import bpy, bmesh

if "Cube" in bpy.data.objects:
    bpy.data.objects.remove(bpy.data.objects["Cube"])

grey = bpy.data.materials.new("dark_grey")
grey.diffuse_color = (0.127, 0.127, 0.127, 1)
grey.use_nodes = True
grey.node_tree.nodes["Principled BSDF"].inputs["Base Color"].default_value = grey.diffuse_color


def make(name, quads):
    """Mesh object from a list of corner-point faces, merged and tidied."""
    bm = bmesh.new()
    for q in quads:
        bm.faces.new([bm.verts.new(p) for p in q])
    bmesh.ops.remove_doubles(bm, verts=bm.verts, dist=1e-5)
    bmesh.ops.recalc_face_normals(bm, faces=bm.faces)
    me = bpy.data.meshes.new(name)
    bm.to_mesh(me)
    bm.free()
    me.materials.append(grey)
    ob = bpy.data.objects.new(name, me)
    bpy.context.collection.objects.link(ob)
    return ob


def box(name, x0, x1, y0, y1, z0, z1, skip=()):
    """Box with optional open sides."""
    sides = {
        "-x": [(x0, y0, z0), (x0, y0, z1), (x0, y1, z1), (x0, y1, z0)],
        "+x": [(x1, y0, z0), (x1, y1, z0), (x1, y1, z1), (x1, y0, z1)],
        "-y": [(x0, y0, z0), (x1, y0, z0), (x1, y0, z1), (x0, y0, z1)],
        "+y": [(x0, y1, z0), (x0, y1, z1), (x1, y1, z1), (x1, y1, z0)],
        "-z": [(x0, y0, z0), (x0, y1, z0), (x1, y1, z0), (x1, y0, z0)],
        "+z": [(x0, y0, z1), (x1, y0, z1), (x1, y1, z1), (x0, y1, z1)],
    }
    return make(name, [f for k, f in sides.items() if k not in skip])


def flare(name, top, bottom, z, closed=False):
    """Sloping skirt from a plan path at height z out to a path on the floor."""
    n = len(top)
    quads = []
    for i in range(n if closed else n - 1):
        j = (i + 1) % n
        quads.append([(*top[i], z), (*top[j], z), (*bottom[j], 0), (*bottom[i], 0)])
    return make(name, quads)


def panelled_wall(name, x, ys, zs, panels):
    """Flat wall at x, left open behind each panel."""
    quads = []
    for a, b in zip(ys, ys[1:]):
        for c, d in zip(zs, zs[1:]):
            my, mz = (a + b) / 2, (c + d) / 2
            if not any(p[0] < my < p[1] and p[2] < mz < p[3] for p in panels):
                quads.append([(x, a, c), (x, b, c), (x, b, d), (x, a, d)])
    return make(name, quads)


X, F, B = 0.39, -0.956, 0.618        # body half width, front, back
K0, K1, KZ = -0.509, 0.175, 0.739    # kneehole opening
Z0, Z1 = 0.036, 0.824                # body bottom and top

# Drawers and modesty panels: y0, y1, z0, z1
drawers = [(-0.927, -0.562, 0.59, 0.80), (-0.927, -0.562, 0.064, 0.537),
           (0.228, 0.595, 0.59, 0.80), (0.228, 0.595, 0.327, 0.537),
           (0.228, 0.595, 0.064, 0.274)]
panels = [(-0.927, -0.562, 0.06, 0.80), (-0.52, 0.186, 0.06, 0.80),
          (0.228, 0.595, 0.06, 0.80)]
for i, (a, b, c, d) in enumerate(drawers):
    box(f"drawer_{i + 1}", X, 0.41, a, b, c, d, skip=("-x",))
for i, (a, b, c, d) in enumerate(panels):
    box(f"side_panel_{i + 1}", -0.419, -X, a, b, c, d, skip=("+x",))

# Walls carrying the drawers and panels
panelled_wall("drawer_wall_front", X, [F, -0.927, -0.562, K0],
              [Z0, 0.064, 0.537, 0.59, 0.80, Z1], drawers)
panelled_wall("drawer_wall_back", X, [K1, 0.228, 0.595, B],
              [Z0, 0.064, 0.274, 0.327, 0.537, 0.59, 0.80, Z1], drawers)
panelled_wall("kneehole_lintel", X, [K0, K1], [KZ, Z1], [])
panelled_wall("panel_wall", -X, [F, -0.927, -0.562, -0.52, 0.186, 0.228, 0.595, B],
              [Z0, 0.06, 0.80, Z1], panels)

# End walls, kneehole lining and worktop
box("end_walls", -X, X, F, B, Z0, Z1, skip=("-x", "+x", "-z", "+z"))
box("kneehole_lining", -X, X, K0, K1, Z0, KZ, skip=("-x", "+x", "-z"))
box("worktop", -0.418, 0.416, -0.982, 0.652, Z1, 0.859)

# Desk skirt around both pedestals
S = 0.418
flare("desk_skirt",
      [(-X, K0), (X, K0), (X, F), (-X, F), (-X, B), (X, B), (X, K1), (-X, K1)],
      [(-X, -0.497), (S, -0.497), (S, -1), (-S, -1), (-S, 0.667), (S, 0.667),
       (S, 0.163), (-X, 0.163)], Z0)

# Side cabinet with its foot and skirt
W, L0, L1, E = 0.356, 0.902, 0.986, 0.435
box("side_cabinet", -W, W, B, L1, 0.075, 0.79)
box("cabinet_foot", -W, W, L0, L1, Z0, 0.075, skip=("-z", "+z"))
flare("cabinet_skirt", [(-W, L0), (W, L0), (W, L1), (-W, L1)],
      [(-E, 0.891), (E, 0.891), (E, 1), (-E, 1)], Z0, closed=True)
--
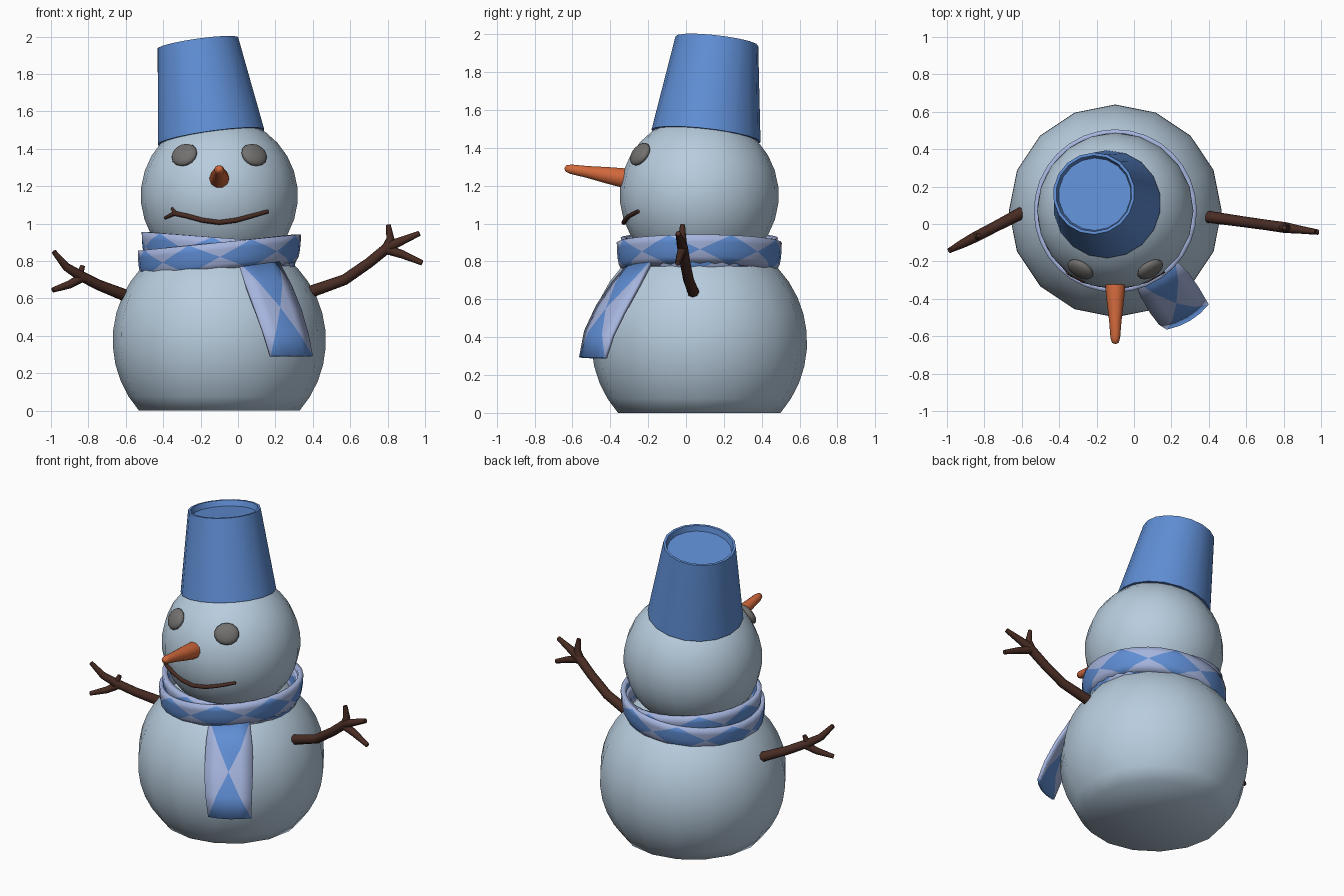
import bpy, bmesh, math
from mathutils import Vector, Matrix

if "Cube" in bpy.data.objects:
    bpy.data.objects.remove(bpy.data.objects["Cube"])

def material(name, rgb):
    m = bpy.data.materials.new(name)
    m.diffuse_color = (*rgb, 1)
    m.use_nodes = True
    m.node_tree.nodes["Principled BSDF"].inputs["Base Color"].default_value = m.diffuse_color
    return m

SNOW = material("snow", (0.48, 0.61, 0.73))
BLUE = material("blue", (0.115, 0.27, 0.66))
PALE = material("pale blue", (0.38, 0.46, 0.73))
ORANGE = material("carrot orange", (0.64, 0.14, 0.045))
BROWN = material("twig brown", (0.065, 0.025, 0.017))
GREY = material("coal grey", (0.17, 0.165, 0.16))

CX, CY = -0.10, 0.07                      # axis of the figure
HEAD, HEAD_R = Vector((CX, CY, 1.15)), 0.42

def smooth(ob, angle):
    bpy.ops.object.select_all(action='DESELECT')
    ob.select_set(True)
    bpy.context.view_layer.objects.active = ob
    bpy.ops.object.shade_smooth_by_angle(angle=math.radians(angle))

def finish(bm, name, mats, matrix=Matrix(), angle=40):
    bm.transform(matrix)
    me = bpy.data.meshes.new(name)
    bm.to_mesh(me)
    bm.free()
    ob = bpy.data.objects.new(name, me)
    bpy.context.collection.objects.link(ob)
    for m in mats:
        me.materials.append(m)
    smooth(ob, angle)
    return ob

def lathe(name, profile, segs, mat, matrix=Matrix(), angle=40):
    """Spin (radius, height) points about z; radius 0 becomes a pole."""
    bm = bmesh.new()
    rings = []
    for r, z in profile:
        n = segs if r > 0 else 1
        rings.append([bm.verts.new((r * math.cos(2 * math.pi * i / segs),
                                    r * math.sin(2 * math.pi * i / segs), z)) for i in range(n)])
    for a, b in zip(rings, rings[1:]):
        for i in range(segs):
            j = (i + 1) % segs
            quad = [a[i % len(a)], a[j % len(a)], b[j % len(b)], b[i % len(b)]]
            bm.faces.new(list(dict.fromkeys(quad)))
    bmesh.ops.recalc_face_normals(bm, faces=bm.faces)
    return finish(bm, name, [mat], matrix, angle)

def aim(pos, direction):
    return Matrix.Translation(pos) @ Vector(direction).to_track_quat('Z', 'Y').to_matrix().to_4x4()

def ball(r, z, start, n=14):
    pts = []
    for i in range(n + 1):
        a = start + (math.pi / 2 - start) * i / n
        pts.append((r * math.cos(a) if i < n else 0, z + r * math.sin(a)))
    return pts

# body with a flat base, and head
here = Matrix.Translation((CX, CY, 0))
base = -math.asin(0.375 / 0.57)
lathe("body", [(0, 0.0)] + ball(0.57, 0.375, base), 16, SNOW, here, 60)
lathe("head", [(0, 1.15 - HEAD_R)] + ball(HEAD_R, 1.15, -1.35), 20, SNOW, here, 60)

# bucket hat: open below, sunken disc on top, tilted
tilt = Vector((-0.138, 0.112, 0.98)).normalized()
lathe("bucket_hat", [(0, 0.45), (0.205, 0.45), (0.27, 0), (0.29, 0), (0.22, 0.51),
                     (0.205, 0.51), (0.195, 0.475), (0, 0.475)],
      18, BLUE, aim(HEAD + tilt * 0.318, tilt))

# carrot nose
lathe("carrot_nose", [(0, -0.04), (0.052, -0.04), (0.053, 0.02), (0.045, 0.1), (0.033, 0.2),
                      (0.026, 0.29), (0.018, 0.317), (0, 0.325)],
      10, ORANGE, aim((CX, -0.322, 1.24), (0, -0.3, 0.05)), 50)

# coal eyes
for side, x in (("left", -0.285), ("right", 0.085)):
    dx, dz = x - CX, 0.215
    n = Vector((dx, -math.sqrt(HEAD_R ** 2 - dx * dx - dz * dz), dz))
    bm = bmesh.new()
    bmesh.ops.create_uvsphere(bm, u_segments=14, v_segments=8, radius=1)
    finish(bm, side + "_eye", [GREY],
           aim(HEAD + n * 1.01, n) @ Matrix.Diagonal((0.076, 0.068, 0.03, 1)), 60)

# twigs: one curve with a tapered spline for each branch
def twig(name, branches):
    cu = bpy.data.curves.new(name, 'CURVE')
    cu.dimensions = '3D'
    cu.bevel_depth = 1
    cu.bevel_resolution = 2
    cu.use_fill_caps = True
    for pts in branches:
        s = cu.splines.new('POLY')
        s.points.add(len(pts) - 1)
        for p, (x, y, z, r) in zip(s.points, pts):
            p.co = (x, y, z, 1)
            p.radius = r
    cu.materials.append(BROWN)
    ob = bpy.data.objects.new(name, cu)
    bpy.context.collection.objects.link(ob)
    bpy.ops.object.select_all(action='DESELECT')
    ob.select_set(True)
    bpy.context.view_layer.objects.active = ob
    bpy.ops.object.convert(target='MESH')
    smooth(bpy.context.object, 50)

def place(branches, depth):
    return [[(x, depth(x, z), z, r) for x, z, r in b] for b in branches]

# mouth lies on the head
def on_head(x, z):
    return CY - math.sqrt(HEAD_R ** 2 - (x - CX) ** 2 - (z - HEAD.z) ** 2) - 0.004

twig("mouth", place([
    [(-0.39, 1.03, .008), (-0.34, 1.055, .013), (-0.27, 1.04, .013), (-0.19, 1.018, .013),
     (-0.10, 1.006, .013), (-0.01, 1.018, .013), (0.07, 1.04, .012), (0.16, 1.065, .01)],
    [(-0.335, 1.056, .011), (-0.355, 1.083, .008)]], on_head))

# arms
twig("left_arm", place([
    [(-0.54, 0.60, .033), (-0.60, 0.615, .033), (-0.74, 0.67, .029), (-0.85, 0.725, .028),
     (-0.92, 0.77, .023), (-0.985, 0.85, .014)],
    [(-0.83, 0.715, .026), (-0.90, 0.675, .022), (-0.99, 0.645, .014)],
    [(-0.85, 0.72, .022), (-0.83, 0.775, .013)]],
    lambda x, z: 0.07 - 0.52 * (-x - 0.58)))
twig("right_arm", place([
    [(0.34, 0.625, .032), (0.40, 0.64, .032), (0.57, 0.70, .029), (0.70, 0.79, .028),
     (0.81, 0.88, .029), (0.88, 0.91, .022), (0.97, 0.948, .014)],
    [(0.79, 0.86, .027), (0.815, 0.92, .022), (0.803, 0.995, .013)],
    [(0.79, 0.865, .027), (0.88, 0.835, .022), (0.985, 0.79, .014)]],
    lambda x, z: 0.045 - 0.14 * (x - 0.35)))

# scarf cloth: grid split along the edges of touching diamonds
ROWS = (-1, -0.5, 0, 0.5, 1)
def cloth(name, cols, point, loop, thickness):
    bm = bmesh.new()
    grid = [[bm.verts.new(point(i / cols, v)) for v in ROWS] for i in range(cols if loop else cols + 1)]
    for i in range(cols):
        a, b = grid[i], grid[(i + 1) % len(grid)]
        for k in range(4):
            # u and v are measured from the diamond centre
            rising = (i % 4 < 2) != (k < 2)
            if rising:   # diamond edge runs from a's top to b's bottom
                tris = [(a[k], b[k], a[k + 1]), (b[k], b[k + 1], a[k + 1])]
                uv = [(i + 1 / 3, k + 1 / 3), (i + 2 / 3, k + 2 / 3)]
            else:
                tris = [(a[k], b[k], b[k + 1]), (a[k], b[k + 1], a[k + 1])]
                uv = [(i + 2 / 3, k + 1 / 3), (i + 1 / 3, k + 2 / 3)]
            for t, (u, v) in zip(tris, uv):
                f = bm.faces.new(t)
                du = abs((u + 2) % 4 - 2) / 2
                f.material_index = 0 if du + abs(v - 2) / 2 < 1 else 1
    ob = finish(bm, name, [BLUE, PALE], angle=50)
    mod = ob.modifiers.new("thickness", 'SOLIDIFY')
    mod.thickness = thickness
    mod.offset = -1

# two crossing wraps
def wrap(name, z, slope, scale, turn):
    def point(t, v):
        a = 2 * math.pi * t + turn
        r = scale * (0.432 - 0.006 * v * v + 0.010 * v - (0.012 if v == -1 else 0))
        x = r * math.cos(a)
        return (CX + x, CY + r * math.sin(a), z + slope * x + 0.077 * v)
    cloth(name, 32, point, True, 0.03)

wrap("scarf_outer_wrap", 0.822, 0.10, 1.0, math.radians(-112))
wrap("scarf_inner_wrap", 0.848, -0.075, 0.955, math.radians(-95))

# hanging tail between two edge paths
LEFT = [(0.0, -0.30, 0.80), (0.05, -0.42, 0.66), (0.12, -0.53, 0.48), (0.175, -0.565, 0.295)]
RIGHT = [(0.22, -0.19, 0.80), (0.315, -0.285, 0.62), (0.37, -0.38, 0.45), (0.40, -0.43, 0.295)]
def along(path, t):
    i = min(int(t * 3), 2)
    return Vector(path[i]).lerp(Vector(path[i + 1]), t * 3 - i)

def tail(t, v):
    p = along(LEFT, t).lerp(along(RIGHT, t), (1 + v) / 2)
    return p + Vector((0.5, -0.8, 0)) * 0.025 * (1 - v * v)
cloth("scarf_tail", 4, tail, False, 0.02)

* Task requirements
Quote the data above from the line containing "(0.228, 0.595, 0.064, 0.274)]" to the line containing "[Z0, 0.06, 0.80, Z1], panels)", inclusive, and stop.

* Exercise answer
           (0.228, 0.595, 0.064, 0.274)]
panels = [(-0.927, -0.562, 0.06, 0.80), (-0.52, 0.186, 0.06, 0.80),
          (0.228, 0.595, 0.06, 0.80)]
for i, (a, b, c, d) in enumerate(drawers):
    box(f"drawer_{i + 1}", X, 0.41, a, b, c, d, skip=("-x",))
for i, (a, b, c, d) in enumerate(panels):
    box(f"side_panel_{i + 1}", -0.419, -X, a, b, c, d, skip=("+x",))

# Walls carrying the drawers and panels
panelled_wall("drawer_wall_front", X, [F, -0.927, -0.562, K0],
              [Z0, 0.064, 0.537, 0.59, 0.80, Z1], drawers)
panelled_wall("drawer_wall_back", X, [K1, 0.228, 0.595, B],
              [Z0, 0.064, 0.274, 0.327, 0.537, 0.59, 0.80, Z1], drawers)
panelled_wall("kneehole_lintel", X, [K0, K1], [KZ, Z1], [])
panelled_wall("panel_wall", -X, [F, -0.927, -0.562, -0.52, 0.186, 0.228, 0.595, B],
              [Z0, 0.06, 0.80, Z1], panels)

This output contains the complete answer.